Notice how he still assumes that his anxious perception was the true one...with the clear (?) hindsight gained from his failed marriage. Given that he was born in 1935, I suspect he probably had sex with his wife for the first time the night before this "insight." It's interesting to me that the next day is when he had this gut-wrenching experience that his wife could not fulfill his needs (projection of a sense of depletion?). One has to ask whether a neurochemical change brought on by sex might not have played a key role in his intense desire to bolt.
He assigns the incident to childhood trauma from having an exhausted mother. I'm sure that was an issue for him. However, the timing and visceral nature of his response suggest that some combination of androgen receptor shutdown, dopamine drop, and prolactin rise might also have accounted for his panic and projection that his new wife would have insufficient energy for him. Certainly, if he were feeling depleted at a subconscious level, such a projection would be a natural one.
He also notes that with his "reromanticization" technique (doing things for each other as gifts) for estranged couples, the relationship tends to go flat again within a couple of months. Isn’t it possible that their resumption of conventional sexual relations, which typically accompanies "reromanticization," might not be contributing to that flattening? He attributes the decline in effectiveness to the mates’ seeking the unconditional nurturing of a parent in each other (again) and being disappointed. Despite any validity of his observations, there may be neurochemistry highs and lows at work as well.
In my view, neither his work, nor the work of the Mathematics team negates the need to understand how the neurochemical shifts that accompany mating behavior may be altering our perception of our intimate partners for the worse - even as nature intended in order to achieve her objective of greater genetic diversity in our offspring. One day this insight may help to explain why we so often feel that our needs are not being met in our intimate relationships, why we're always looking for more from our partners, and how such a recurring sensation can artificially weight our perception of our partner in that critical balance between "basically good" and "basically a jerk." It may turn out that some partners - at least 67%...not counting the "invisible divorce" candidates who are technically still married, but totally estranged - are simply more sensitive to the neurochemical fallout from sexual satiation.
Consider, for example, this tragic couple. I am not engaging in sensationalism by mentioning this story. I believe that it is merely an extreme case of the same category of feelings that Harville Hendrix himself had on his first honeymoon, that I've had, and that I have seen in the eyes of some of my partners over the years.

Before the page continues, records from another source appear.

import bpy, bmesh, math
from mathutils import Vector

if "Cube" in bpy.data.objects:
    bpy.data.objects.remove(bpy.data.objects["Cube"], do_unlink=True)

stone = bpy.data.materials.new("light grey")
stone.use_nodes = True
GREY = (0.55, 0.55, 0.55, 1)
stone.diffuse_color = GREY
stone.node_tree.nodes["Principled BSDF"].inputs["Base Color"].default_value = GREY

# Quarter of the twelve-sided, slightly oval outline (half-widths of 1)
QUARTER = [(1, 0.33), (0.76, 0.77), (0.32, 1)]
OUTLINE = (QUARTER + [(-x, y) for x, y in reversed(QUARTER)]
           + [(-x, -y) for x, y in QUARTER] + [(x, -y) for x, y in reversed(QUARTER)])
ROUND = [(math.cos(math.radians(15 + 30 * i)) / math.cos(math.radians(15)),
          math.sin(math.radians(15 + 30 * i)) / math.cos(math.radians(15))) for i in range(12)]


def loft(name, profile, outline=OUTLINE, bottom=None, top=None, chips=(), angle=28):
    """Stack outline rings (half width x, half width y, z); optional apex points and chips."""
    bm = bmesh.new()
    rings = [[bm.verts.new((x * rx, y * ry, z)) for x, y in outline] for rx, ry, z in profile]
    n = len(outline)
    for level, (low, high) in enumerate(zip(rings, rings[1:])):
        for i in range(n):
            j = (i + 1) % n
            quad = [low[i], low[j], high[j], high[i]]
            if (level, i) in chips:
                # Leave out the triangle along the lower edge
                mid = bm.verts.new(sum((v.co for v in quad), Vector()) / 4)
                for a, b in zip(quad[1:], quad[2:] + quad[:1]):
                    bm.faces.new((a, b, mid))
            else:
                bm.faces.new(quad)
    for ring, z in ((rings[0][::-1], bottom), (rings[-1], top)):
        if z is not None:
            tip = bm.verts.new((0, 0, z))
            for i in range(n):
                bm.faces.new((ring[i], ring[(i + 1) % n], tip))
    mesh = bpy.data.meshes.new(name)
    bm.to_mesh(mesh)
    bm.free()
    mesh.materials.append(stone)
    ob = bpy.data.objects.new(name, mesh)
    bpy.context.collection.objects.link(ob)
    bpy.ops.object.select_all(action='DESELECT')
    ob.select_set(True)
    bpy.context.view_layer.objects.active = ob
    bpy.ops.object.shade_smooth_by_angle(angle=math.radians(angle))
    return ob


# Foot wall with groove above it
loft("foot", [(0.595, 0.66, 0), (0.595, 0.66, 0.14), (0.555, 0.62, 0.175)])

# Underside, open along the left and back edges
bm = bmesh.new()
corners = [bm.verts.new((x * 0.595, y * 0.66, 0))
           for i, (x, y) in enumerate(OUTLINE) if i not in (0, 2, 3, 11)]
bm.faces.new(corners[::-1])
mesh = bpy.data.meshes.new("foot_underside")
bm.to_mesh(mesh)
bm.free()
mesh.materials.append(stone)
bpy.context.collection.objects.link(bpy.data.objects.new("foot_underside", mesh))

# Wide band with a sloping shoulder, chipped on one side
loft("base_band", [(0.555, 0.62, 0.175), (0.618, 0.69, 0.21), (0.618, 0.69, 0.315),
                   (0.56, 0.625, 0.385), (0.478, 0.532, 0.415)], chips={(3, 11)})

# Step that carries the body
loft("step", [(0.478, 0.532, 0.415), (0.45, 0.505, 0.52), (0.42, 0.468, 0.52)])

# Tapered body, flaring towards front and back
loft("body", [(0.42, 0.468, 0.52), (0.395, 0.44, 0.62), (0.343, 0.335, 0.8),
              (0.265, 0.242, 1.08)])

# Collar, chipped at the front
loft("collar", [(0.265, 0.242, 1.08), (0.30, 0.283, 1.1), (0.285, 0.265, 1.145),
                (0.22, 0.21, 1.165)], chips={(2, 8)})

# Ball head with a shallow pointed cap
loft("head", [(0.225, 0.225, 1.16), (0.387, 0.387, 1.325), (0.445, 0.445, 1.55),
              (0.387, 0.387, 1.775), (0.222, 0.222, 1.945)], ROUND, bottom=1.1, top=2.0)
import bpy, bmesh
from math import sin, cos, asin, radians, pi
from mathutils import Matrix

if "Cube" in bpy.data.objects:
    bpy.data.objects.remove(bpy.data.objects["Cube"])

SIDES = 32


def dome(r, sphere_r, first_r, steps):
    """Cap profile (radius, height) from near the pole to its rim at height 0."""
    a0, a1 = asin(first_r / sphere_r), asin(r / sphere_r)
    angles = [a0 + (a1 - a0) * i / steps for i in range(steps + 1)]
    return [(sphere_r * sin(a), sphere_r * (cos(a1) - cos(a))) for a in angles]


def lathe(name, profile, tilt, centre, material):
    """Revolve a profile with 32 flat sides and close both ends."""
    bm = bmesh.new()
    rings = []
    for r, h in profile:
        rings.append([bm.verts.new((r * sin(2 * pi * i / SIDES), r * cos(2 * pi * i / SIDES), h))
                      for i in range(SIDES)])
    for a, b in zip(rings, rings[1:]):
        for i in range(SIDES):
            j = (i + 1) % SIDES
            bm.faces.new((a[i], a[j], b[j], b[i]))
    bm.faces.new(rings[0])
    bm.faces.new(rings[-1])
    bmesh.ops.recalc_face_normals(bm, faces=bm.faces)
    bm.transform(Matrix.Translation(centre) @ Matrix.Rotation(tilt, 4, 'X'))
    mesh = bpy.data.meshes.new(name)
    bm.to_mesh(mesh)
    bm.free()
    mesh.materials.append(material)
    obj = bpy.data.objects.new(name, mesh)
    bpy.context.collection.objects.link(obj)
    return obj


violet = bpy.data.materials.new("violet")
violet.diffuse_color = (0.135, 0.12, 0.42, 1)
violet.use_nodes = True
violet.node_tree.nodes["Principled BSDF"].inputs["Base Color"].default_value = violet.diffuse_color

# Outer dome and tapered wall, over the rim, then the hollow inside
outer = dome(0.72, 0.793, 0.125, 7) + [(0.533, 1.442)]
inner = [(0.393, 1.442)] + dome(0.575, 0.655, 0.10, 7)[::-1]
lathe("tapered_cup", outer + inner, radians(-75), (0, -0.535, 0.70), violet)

Some of us react to this natural hangover by wanting to run, others with aggression. Maybe if we assumed our fundamental innocence and emotional health, we would be quicker to see that the biggest problem is a natural hangover, which can be avoided by learning to make love differently. It could be that the most reliable way to preserve happy unions is less complex (though perhaps not easier) to repair than we have assumed to date. For now, at least the experts are rapidly ruling out all other possible explanations.
- The Mathematics of Marriage, by Gottman, Murray, Swanson, Tyson, and Swanson, Massachusetts Institute of Technology (Cambridge, 2002).
- Getting the Love You Want, by Harville Hendrix, HarperPerennial (New York, 1990).